The Affordable Care Act (ACA), commonly called Obamacare, hit several snags during its rollout. It now boasts over 8 million enrollees.
President Obama announced April 17 that 8 million people had signed up for insurance under the Affordable Care Act, 35% of whom are under the age of 35. Additionally, 5 million people signed up for ACA compliant plans outside of federal/state marketplaces. The coverage deadline was April 15.
The White House said lower-than-expected premiums under the ACA mean that $104 billion will be saved in the next ten years. Premiums for 2016 are likely to be 15% lower than estimates.
President Obama participated in a mock interview with comedian Zach Galifianakis, posted on Funny or Die, to promote Healthcare.gov to young people. The Centers for Medicare and Medicaid Services, which runs the HealthCare.gov site and administers ACA, will have spent $52 million on paid media from Jan until the end of Mar.
The White House said March 5 that customers will be able to keep health plans that don't comply with the new health law requirements as long as they're issued by Oct. 1, 2016. The decision, which will help avoid political backlash for Democrats during midterm elections this year, will affect some 1.5 million people.
The Obama administration on Feb. 10 granted businesses with 50 to 99 employees an additional year--until Jan. 1, 2016--to provide health insurance for their workers. The administration also said companies won't be fined if they offer coverage to 70% of full-time employees by 2015, expanded to 95% by 2016.
The CBO's annual outlook projects that by 2024, Obamacare will lead to workers reducing their hours or leaving the workforce resulting in the equivalent of about 2.5 million jobs lost. The report ties the reduction in labor participation to people who will want to continue qualifying for Medicaid and federal subsidies.
The Obama administration said in Dec. 2013, that it had met its goal to address stability issues with the Healthcare.gov website. Officials said the website was capable of handling a surge of 50,000 simultaneous users, and could manage at least 800,000 users per day. They released this detailed report on progress made.
The Government Accountability Office on March 5 said it will begin investigating money spent on state health exchanges at the request of Republican Congress members, the AP reports. 14 states and Washington, DC, used federal funding to start their own exchanges.

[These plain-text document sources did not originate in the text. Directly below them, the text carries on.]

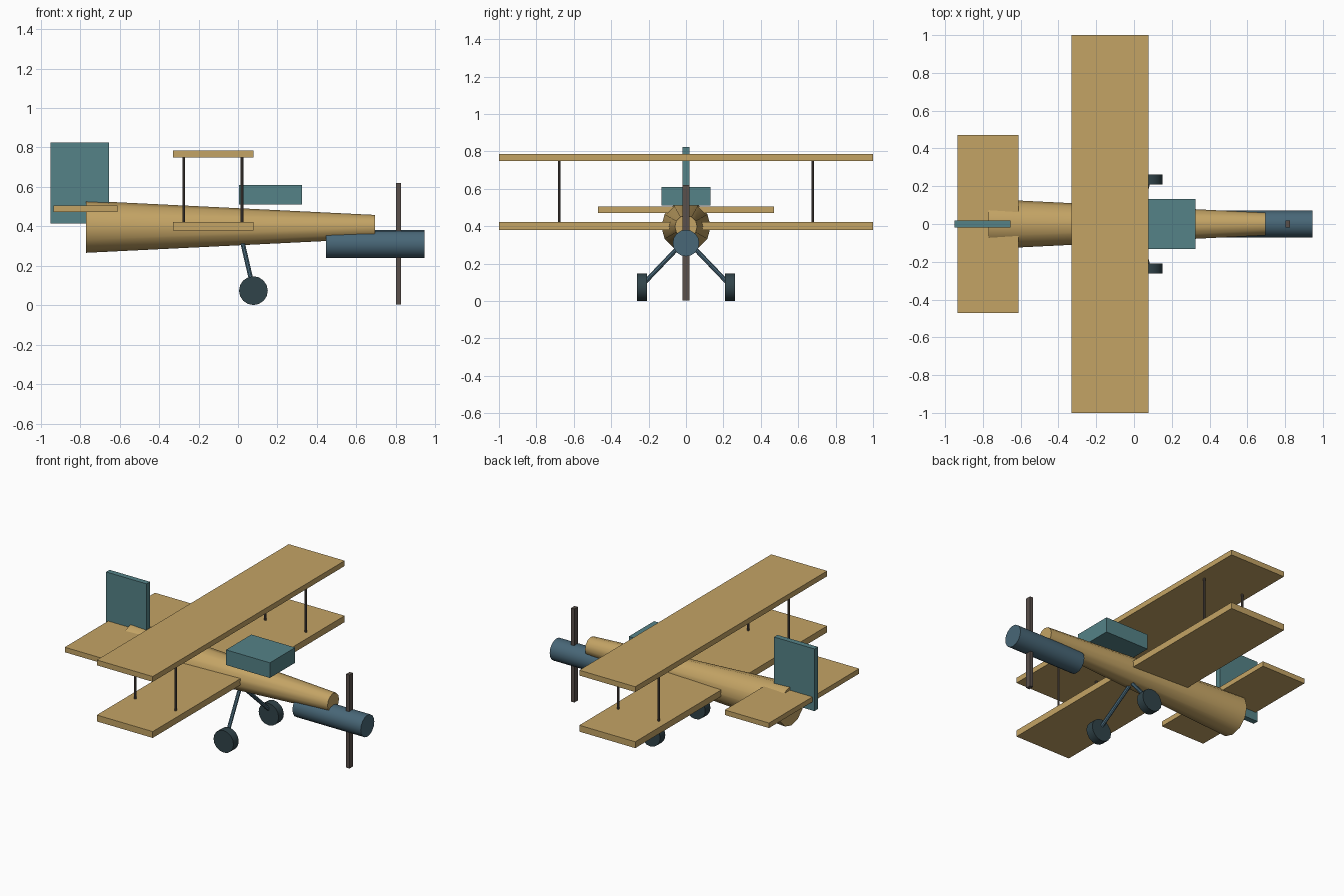
import bpy
from math import radians, pi
from mathutils import Vector

cube = bpy.data.objects.get("Cube")
if cube:
    bpy.data.objects.remove(cube, do_unlink=True)


def material(name, rgb):
    mat = bpy.data.materials.new(name)
    mat.use_nodes = True
    mat.diffuse_color = (*rgb, 1)
    mat.node_tree.nodes["Principled BSDF"].inputs["Base Color"].default_value = (*rgb, 1)
    return mat


tan = material("tan wood", (0.55, 0.37, 0.13))
teal = material("teal", (0.09, 0.225, 0.245))
steel = material("steel blue", (0.065, 0.135, 0.185))
rubber = material("dark rubber", (0.03, 0.057, 0.068))
brown = material("dark brown", (0.1, 0.08, 0.07))


def box(name, mat, low, high):
    """Box given by its lowest and highest corners."""
    low, high = Vector(low), Vector(high)
    bpy.ops.mesh.primitive_cube_add(size=1, location=(low + high) / 2)
    obj = bpy.context.object
    obj.name = name
    obj.scale = high - low
    bpy.ops.object.transform_apply(location=False, rotation=False, scale=True)
    obj.data.materials.append(mat)
    return obj


def rod(name, mat, start, end, r1, r2, sides):
    """Round bar or tapered cone between two points."""
    start, end = Vector(start), Vector(end)
    axis = end - start
    bpy.ops.mesh.primitive_cone_add(vertices=sides, radius1=r1, radius2=r2,
                                    depth=axis.length, location=(start + end) / 2)
    obj = bpy.context.object
    obj.name = name
    obj.rotation_euler = axis.to_track_quat("Z", "Y").to_euler()
    obj.data.materials.append(mat)
    bpy.ops.object.shade_smooth_by_angle(angle=radians(35))
    return obj


# Body and engine
rod("fuselage", tan, (-0.77, 0, 0.398), (0.695, 0, 0.398), 0.132, 0.06, 12)
rod("engine", steel, (0.447, 0, 0.31), (0.945, 0, 0.31), 0.071, 0.071, 16)
box("propeller", brown, (0.802, -0.018, 0.003), (0.826, 0.018, 0.62))
box("cockpit", teal, (0.005, -0.132, 0.51), (0.325, 0.132, 0.61))

# Wings and tail
box("upper_wing", tan, (-0.33, -1, 0.75), (0.078, 1, 0.785))
box("lower_wing", tan, (-0.33, -1, 0.38), (0.078, 1, 0.422))
box("tailplane", tan, (-0.935, -0.47, 0.472), (-0.612, 0.47, 0.505))
box("tail_fin", teal, (-0.95, -0.018, 0.415), (-0.655, 0.018, 0.825))

# Struts, legs and wheels on both sides
for side, label in ((-1, "right"), (1, "left")):
    for x, place in ((-0.275, "rear"), (0.02, "front")):
        rod(f"{place}_strut_{label}", brown, (x, side * 0.678, 0.41),
            (x, side * 0.678, 0.76), 0.007, 0.007, 8)
    rod(f"landing_leg_{label}", steel, (0.02, 0, 0.33),
        (0.077, side * 0.235, 0.085), 0.012, 0.012, 8)
    rod(f"wheel_{label}", rubber, (0.078, side * 0.208, 0.074),
        (0.078, side * 0.262, 0.074), 0.073, 0.073, 16)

President Obama has accepted the resignation of Kathleen Sebelius, the Health and Human Secretary that oversaw the shaky roll out of Healthcare.gov.
If you don't have a Circa account yet, download and sign up using the free app for iPhone.